◆ TRY IT: Below are some records. Print exactly the lines between the one holding "const last = (sections.length - 1) * n;" and the one holding "const rise = 0.05", inclusive, and nothing else.

DATASET RECORDS Block Start

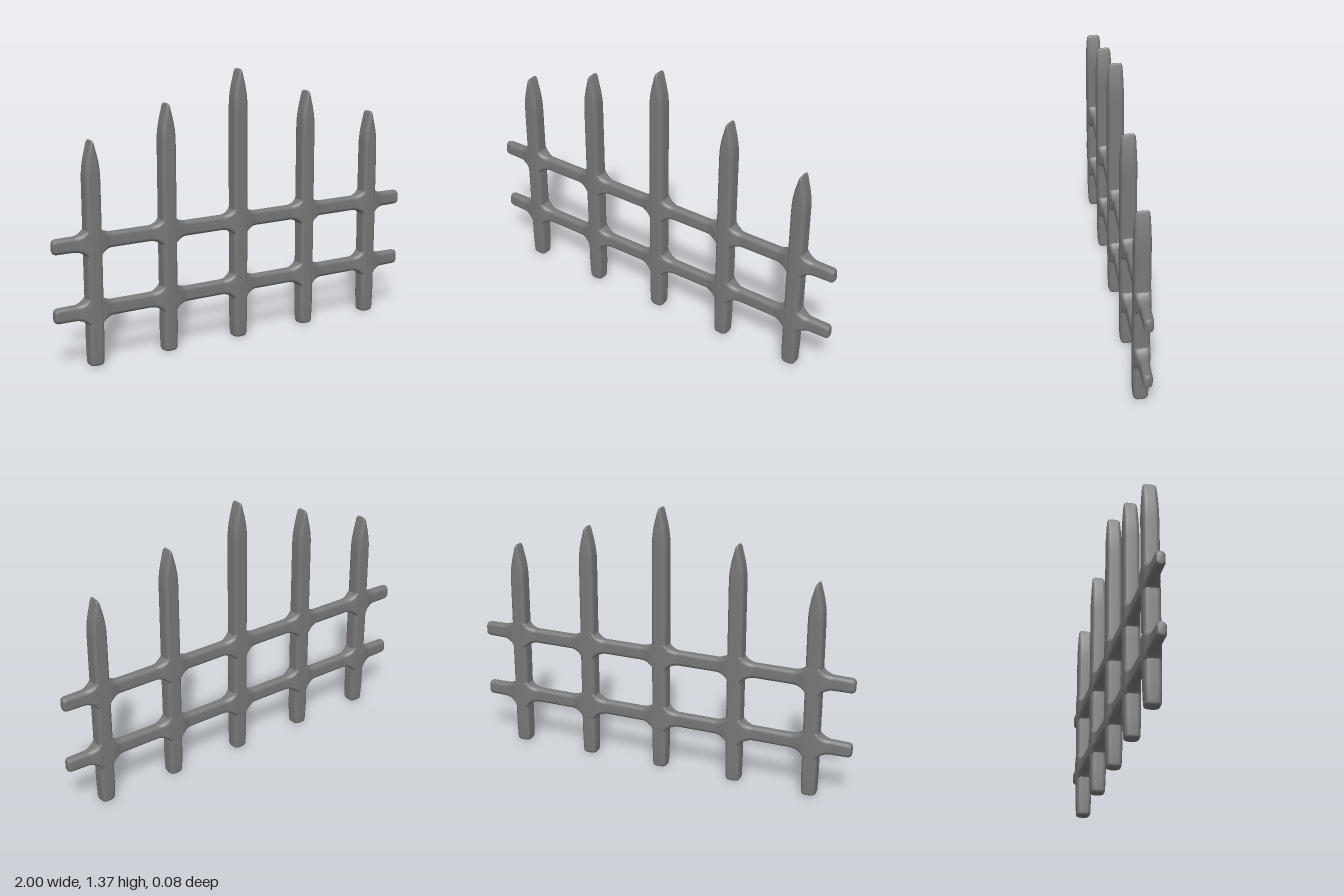
import * as THREE from 'three';

const CORNER_STEPS = 5;

// Rounded-rectangle outline in x/z with half sizes a, b
function ring(y, a, b, radius) {
  const r = Math.min(radius, a, b);
  const points = [];
  for (let c = 0; c < 4; c++) {
    const sx = c === 0 || c === 3 ? 1 : -1;
    const sz = c < 2 ? 1 : -1;
    for (let k = 0; k <= CORNER_STEPS; k++) {
      const t = (c + k / CORNER_STEPS) * Math.PI / 2;
      points.push([sx * (a - r) + r * Math.cos(t), y, sz * (b - r) + r * Math.sin(t)]);
    }
  }
  return points;
}

// Skin rounded cross-sections [y, halfX, halfZ] along y and close both ends
function loft(sections, radius) {
  const n = 4 * (CORNER_STEPS + 1);
  const pos = [], index = [];
  for (const [y, a, b] of sections) pos.push(...ring(y, a, b, radius).flat());
  for (let i = 0; i < sections.length - 1; i++) {
    for (let j = 0; j < n; j++) {
      const p = i * n + j, q = i * n + (j + 1) % n;
      index.push(p, p + n, q, q, p + n, q + n);
    }
  }
  const last = (sections.length - 1) * n;
  const bottom = pos.length / 3, top = bottom + 1;
  pos.push(0, sections[0][0], 0, 0, sections[sections.length - 1][0], 0);
  for (let j = 0; j < n; j++) {
    const k = (j + 1) % n;
    index.push(bottom, j, k, top, last + k, last + j);
  }
  const geometry = new THREE.BufferGeometry();
  geometry.setAttribute('position', new THREE.Float32BufferAttribute(pos, 3));
  geometry.setIndex(index);
  geometry.computeVertexNormals();
  return geometry;
}

const picketXs = [-0.797, -0.4, 0, 0.4, 0.797];
const picketTops = [1.09, 1.228, 1.365, 1.228, 1.09];
const railYs = [0.272, 0.606];

// Post with a softened foot and a rounded wedge-shaped point
function picketGeometry(h) {
  return loft([
    [0, 0.026, 0.026], [0.004, 0.033, 0.033], [0.014, 0.036, 0.036],
    [0.1, 0.038, 0.039], [0.5, 0.039, 0.04], [h - 0.2, 0.039, 0.039],
    [h - 0.155, 0.038, 0.039], [h - 0.12, 0.035, 0.038], [h - 0.08, 0.028, 0.037],
    [h - 0.04, 0.017, 0.036], [h - 0.014, 0.009, 0.033], [h - 0.004, 0.005, 0.028],
    [h, 0.002, 0.02],
  ], 0.02);
}

// Bar that flares into a fillet wherever it meets a picket
function railGeometry() {
  const sections = [[-1, 0.026, 0.014], [-0.996, 0.033, 0.02], [-0.985, 0.037, 0.023]];
  for (const x of picketXs) {
    const half = [];
    for (let k = 0; k <= 8; k++) {
      const d = 0.03 + 0.07 * k / 8;
      const s = 1 - k / 8;
      const rise = 0.05 * (1 - Math.sqrt(1 - Math.pow(s * 0.98, 2)));
      half.push([d, 0.038 + rise, 0.024 + 0.014 * s * s * (3 - 2 * s)]);
    }
    for (const [d, a, b] of [...half].reverse()) sections.push([x - d, a, b]);
    for (const [d, a, b] of half) sections.push([x + d, a, b]);
  }
  sections.push([0.985, 0.037, 0.023], [0.996, 0.033, 0.02], [1, 0.026, 0.014]);
  return loft(sections, 0.02).rotateZ(-Math.PI / 2);
}

export function createModel() {
  const fence = new THREE.Group();
  fence.name = 'fence';
  const material = new THREE.MeshStandardMaterial({ color: 0x787878 });

  // Upright pickets, tallest in the middle
  picketXs.forEach((x, i) => {
    const picket = new THREE.Mesh(picketGeometry(picketTops[i]), material);
    picket.name = `picket${i + 1}`;
    picket.position.x = x;
    fence.add(picket);
  });

  // Horizontal rails
  const rail = railGeometry();
  railYs.forEach((y, i) => {
    const mesh = new THREE.Mesh(rail, material);
    mesh.name = i === 0 ? 'lowerRail' : 'upperRail';
    mesh.position.set(0, y, -0.002);
    fence.add(mesh);
  });

  return fence;
}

DATASET RECORDS Block End

◆ RESULT OF THIS EXERCISE:
  const last = (sections.length - 1) * n;
  const bottom = pos.length / 3, top = bottom + 1;
  pos.push(0, sections[0][0], 0, 0, sections[sections.length - 1][0], 0);
  for (let j = 0; j < n; j++) {
    const k = (j + 1) % n;
    index.push(bottom, j, k, top, last + k, last + j);
  }
  const geometry = new THREE.BufferGeometry();
  geometry.setAttribute('position', new THREE.Float32BufferAttribute(pos, 3));
  geometry.setIndex(index);
  geometry.computeVertexNormals();
  return geometry;
}

const picketXs = [-0.797, -0.4, 0, 0.4, 0.797];
const picketTops = [1.09, 1.228, 1.365, 1.228, 1.09];
const railYs = [0.272, 0.606];

// Post with a softened foot and a rounded wedge-shaped point
function picketGeometry(h) {
  return loft([
    [0, 0.026, 0.026], [0.004, 0.033, 0.033], [0.014, 0.036, 0.036],
    [0.1, 0.038, 0.039], [0.5, 0.039, 0.04], [h - 0.2, 0.039, 0.039],
    [h - 0.155, 0.038, 0.039], [h - 0.12, 0.035, 0.038], [h - 0.08, 0.028, 0.037],
    [h - 0.04, 0.017, 0.036], [h - 0.014, 0.009, 0.033], [h - 0.004, 0.005, 0.028],
    [h, 0.002, 0.02],
  ], 0.02);
}

// Bar that flares into a fillet wherever it meets a picket
function railGeometry() {
  const sections = [[-1, 0.026, 0.014], [-0.996, 0.033, 0.02], [-0.985, 0.037, 0.023]];
  for (const x of picketXs) {
    const half = [];
    for (let k = 0; k <= 8; k++) {
      const d = 0.03 + 0.07 * k / 8;
      const s = 1 - k / 8;
      const rise = 0.05 * (1 - Math.sqrt(1 - Math.pow(s * 0.98, 2)));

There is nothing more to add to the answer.